Roux asks Darren if he was doing 250kph that day? (which is roughly 150mph on an American speedometer.) Darren says he can’t remember. Roux then says, so you can’t deny it? And Darren says how can I deny it if I can’t remember? Then Roux counters back, surely you would remember if you were doing 150mph. Darren again says he can’t remember. It’s very obvious here (at least to me) that he’s not being truthful about that. Best way to get out of something in court is to just say you don’t remember.

At Roux’s request, Darren then clarifies that the sunroof gun shooting incident happened after the 2nd time that they were stopped, which was much later in their ride home, after they had stopped at that house to get Oscar’s gun papers.

They went to the Gourmet Garage for dinner afterwards. Oscar discussed golf with two elderly people in the restaurant. Then they left in the same car they arrived in. Darren doesn’t remember anything else after this. This is important to Roux because early the next day, Oscar was in Scotland playing golf. The fact that both Samantha Taylor and Darren can’t fully remember what happened later that night is raised as a red flag to this incident. Why can’t anybody remember what they did that night after dinner? It is an interesting point.

Roux points out the discrepancies between he and Samantha’s testimony: Samantha did not mention that they were stopped twice, she said Oscar was told to get out of the vehicle by the officers (not that he got out on his own), she claimed that Oscar said he was going to shoot a robot and both he and Darren laughed and that the shot happened shortly after they were stopped (not after they went to the house about the gun papers.) Darren doesn’t recall the incident this way.

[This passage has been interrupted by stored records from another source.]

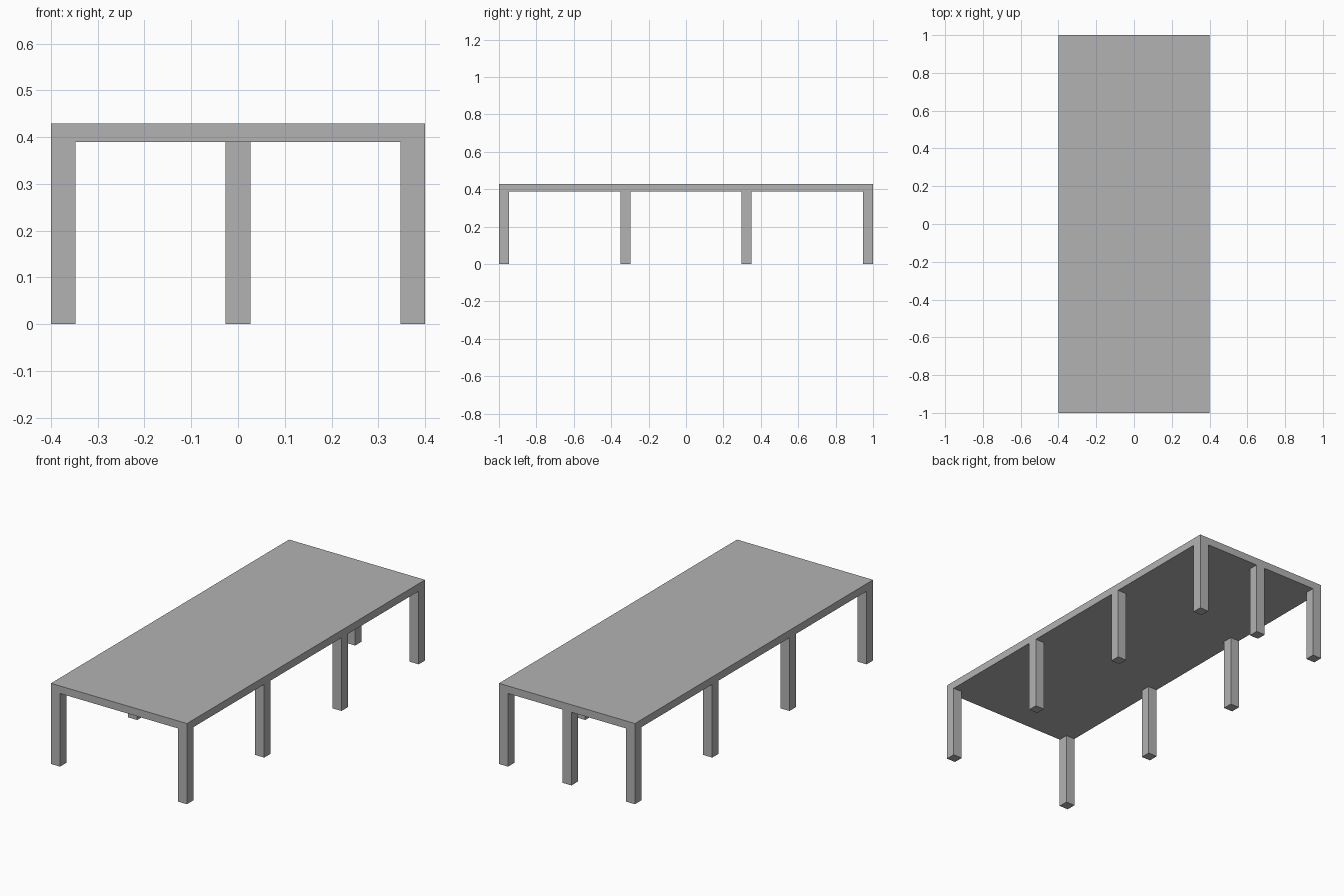
import bpy
import bmesh
from mathutils import Matrix, Vector

cube = bpy.data.objects.get("Cube")
if cube:
    bpy.data.objects.remove(cube, do_unlink=True)

HALF_W, HALF_L = 0.4, 1.0
HEIGHT, UNDERSIDE = 0.429, 0.389
LEG = 0.053

grey = bpy.data.materials.new("plain_grey")
grey.use_nodes = True
colour = (0.45, 0.45, 0.45, 1)
grey.diffuse_color = colour
grey.node_tree.nodes["Principled BSDF"].inputs["Base Color"].default_value = colour


def box(name, x, y, z0, z1, width, length):
    """Box centred on x, y and reaching from z0 to z1."""
    mesh = bpy.data.meshes.new(name)
    bm = bmesh.new()
    size = Matrix.Diagonal((width, length, z1 - z0, 1))
    bmesh.ops.create_cube(bm, size=1, matrix=size)
    bm.to_mesh(mesh)
    bm.free()
    mesh.materials.append(grey)
    obj = bpy.data.objects.new(name, mesh)
    obj.location = Vector((x, y, (z0 + z1) / 2))
    bpy.context.collection.objects.link(obj)


# Table top
box("table_top", 0, 0, UNDERSIDE, HEIGHT, 2 * HALF_W, 2 * HALF_L)

# Evenly spaced rows of legs, flush with the long sides
leg_x = HALF_W - LEG / 2
leg_y = HALF_L - LEG / 2
rows = ["front", "front_middle", "back_middle", "back"]
for i, row in enumerate(rows):
    y = leg_y * (2 * i / (len(rows) - 1) - 1)
    for side, sign in (("left", 1), ("right", -1)):
        box(f"{row}_{side}_leg", sign * leg_x, y, 0, UNDERSIDE, LEG, LEG)

# Single centre leg under the back edge
box("back_centre_leg", 0, leg_y, 0, UNDERSIDE, LEG, LEG)
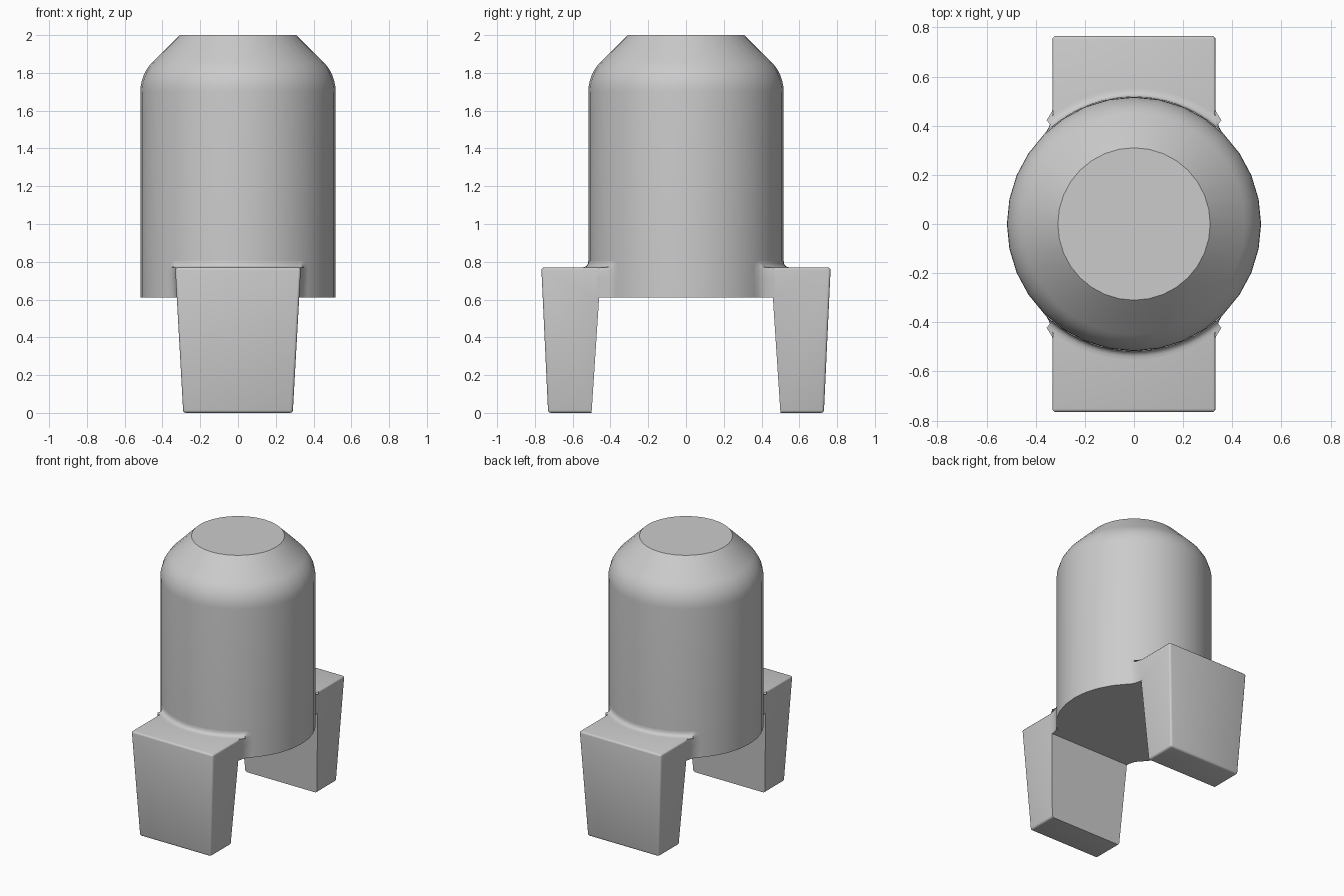
import bpy, bmesh, math
from mathutils import Vector

cube = bpy.data.objects.get("Cube")
if cube:
    bpy.data.objects.remove(cube, do_unlink=True)

grey = bpy.data.materials.new("plain grey")
grey.use_nodes = True
COLOR = (0.6, 0.6, 0.6, 1)
grey.diffuse_color = COLOR
grey.node_tree.nodes["Principled BSDF"].inputs["Base Color"].default_value = COLOR

R, BASE, LEG_TOP = 0.517, 0.61, 0.77


def finish(bm, name, angle=30):
    bmesh.ops.recalc_face_normals(bm, faces=bm.faces)
    mesh = bpy.data.meshes.new(name)
    bm.to_mesh(mesh)
    bm.free()
    obj = bpy.data.objects.new(name, mesh)
    mesh.materials.append(grey)
    bpy.context.collection.objects.link(obj)
    bpy.ops.object.select_all(action="DESELECT")
    obj.select_set(True)
    bpy.context.view_layer.objects.active = obj
    bpy.ops.object.shade_smooth_by_angle(angle=math.radians(angle))
    return obj


def half_width(z):
    return 0.29 + 0.043 * z / LEG_TOP


# Body: cylinder with a rounded shoulder, a cone and flat ends
def build_body():
    bend = 0.225
    profile = [(R, BASE)]
    for i in range(7):
        a = math.radians(45 * i / 6)
        profile.append((R - bend + bend * math.cos(a), 1.70 + bend * math.sin(a)))
    profile.append((0.31, 2.0))
    bm = bmesh.new()
    sides = 32
    rings = [[bm.verts.new((r * math.cos(math.tau * k / sides),
                            r * math.sin(math.tau * k / sides), z))
              for k in range(sides)] for r, z in profile]
    for low, high in zip(rings, rings[1:]):
        for k in range(sides):
            n = (k + 1) % sides
            bm.faces.new((low[k], low[n], high[n], high[k]))
    bm.faces.new(rings[0])
    bm.faces.new(rings[-1])
    finish(bm, "body")


# Leg: tapered block whose upper part reaches into the body
def build_leg(name, side):
    outline = [(-0.73, 0), (-0.50, 0), (-0.46, BASE), (-0.30, BASE + 0.001),
               (-0.30, LEG_TOP), (-0.766, LEG_TOP)]
    bm = bmesh.new()
    left, right = [[bm.verts.new((s * half_width(z), side * -y, z))
                    for y, z in outline] for s in (1, -1)]
    bm.faces.new(left)
    bm.faces.new(right)
    for i in range(len(outline)):
        j = (i + 1) % len(outline)
        bm.faces.new((left[i], left[j], right[j], right[i]))
    # Round the outer, bottom and top edges; the inner edges stay sharp
    soft = [e for e in bm.edges
            if any(abs(v.co.y) > 0.7 for v in e.verts)]
    soft += [e for e in bm.edges if e not in soft
             and all(v.co.z > 0.76 for v in e.verts)
             and abs(e.verts[0].co.y - e.verts[1].co.y) > 0.1]
    bmesh.ops.bevel(bm, geom=soft, offset=0.014, segments=3,
                    profile=0.5, affect="EDGES")
    finish(bm, name)


# Fillet: curved skirt blending the leg's sides and top into the body
def build_fillet(name, side):
    def on_body(angle, z, radius=R):
        return Vector((radius * math.sin(angle), side * radius * math.cos(angle), z))

    rise, spread = 0.035, 0.1
    corner = math.asin(half_width(LEG_TOP) / R)
    half = []  # body contact, crease and leg contact
    for z in (BASE, 0.66, 0.71, LEG_TOP - 0.015):
        w = half_width(z)
        a = math.asin(w / R)
        half.append((on_body(a + spread, z), on_body(a, z),
                     Vector((w, side * 0.47, z))))
    for i in range(1, 5):
        t = math.radians(90 * i / 5)
        half.append((on_body(corner + spread * math.cos(t), LEG_TOP - 0.015
                             + (rise + 0.015) * math.sin(t)),
                     on_body(corner, LEG_TOP),
                     Vector((half_width(LEG_TOP) - 0.004, side * 0.465, LEG_TOP - 0.002))))
    for i in range(9):
        a = corner * (1 - i / 8)
        half.append((on_body(a, LEG_TOP + rise), on_body(a, LEG_TOP),
                     on_body(a, LEG_TOP, R + 0.035)))
    flip = Vector((-1, 1, 1))
    path = half + [tuple(p * flip for p in row) for row in reversed(half[:-1])]
    bm = bmesh.new()
    strips = []
    for p, m, q in path:
        strips.append([bm.verts.new(p * (1 - t) ** 2 + m * 2 * t * (1 - t) + q * t * t)
                       for t in (i / 5 for i in range(6))])
    for a, b in zip(strips, strips[1:]):
        for i in range(5):
            bm.faces.new((a[i], a[i + 1], b[i + 1], b[i]))
    # Close the underside of both ends
    for strip, row in ((strips[0], path[0]), (strips[-1], path[-1])):
        bm.faces.new(strip + [bm.verts.new(row[1])])
    bmesh.ops.remove_doubles(bm, verts=bm.verts, dist=0.0005)
    finish(bm, name, 40)


build_body()
for label, direction in (("front", -1), ("back", 1)):
    build_leg(label + "_leg", direction)
    build_fillet(label + "_leg_fillet", direction)
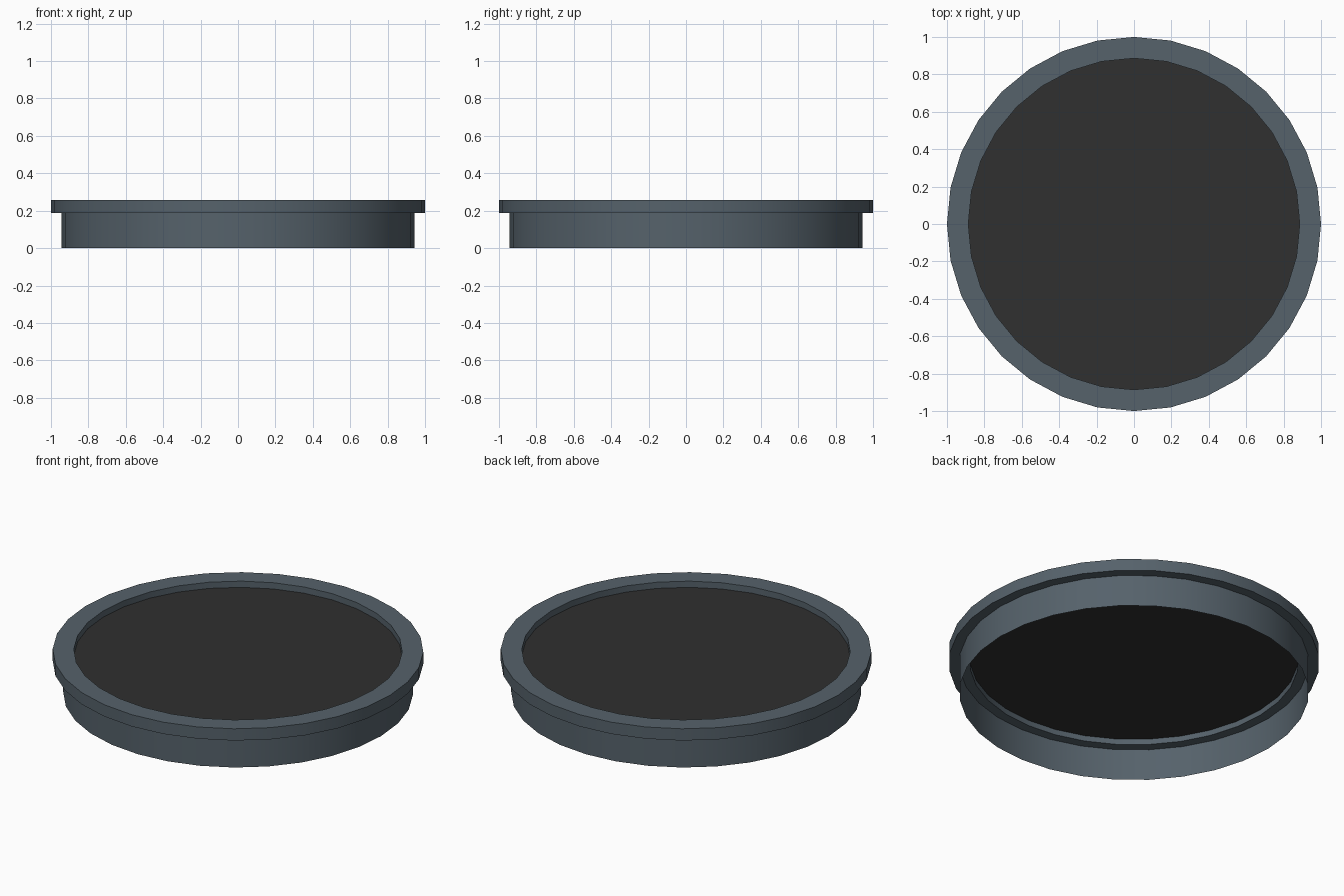
import bpy, bmesh, math

SIDES = 32
WALL_R, RIM_R, HOLE_R = 0.943, 1.0, 0.886
STEP_Z, DISC_Z, TOP_Z = 0.187, 0.22, 0.257

cube = bpy.data.objects.get("Cube")
if cube:
    bpy.data.objects.remove(cube, do_unlink=True)


def material(name, color):
    mat = bpy.data.materials.new(name)
    mat.use_nodes = True
    mat.diffuse_color = (*color, 1)
    bsdf = mat.node_tree.nodes["Principled BSDF"]
    bsdf.inputs["Base Color"].default_value = (*color, 1)
    bsdf.inputs["Roughness"].default_value = 0.7
    return mat


def finish(name, bm, mat):
    mesh = bpy.data.meshes.new(name)
    bm.to_mesh(mesh)
    bm.free()
    mesh.materials.append(mat)
    obj = bpy.data.objects.new(name, mesh)
    bpy.context.collection.objects.link(obj)
    bpy.ops.object.select_all(action="DESELECT")
    obj.select_set(True)
    bpy.context.view_layer.objects.active = obj
    bpy.ops.object.shade_smooth_by_angle(angle=math.radians(30))
    return obj


def lathe(name, profile, mat, closed=False):
    """Revolve (radius, height) points around z, listed upward on the outside."""
    bm = bmesh.new()
    rings = []
    for r, z in profile:
        angles = [math.tau * i / SIDES for i in range(SIDES)]
        rings.append([bm.verts.new((r * math.cos(a), r * math.sin(a), z)) for a in angles])
    pairs = list(zip(rings, rings[1:]))
    if closed:
        pairs.append((rings[-1], rings[0]))
    for low, high in pairs:
        for i in range(SIDES):
            j = (i + 1) % SIDES
            bm.faces.new((low[i], low[j], high[j], high[i]))
    return finish(name, bm, mat)


slate = material("slate grey", (0.092, 0.122, 0.147))
charcoal = material("charcoal", (0.029, 0.029, 0.029))

# Thin open skirt below the rim
lathe("skirt_wall", [(WALL_R, 0), (WALL_R, STEP_Z)], slate)

# Square-section rim overhanging the skirt on both sides
lathe("rim", [(RIM_R, STEP_Z), (RIM_R, TOP_Z), (HOLE_R, TOP_Z), (HOLE_R, STEP_Z)],
      slate, closed=True)

# Recessed flat disc inside the rim
bm = bmesh.new()
bmesh.ops.create_circle(bm, cap_ends=True, segments=SIDES, radius=HOLE_R)
bmesh.ops.translate(bm, verts=bm.verts, vec=(0, 0, DISC_Z))
for face in bm.faces:
    face.normal_update()
    if face.normal.z < 0:
        face.normal_flip()
finish("inset_disc", bm, charcoal)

Roux tells Darren that Oscar denies he fired a shot and Darren tells the Judge that is incorrect.

Overall, the Defense did well with this witness. Roux drew out a lot of inconsistencies and Darren came across pretty smug. It’s hard to tell if the inconsistencies are because he has a bone to pick with Oscar (whom he is no longer friends with), or if because Samantha is lying (she also has a bone to pick), or if he is trying to save his own backside from some of the stupid things that they have all done together. My take is that these gun incidents did probably happen but elements of them are either being embellished or suppressed because they all acted foolishly and don’t want to get in trouble or make themselves look bad.

This witness doesn’t have a direct effect on the premeditated murder charge, only the other gun related charges which he is accused of.

Court is adjourned for the day.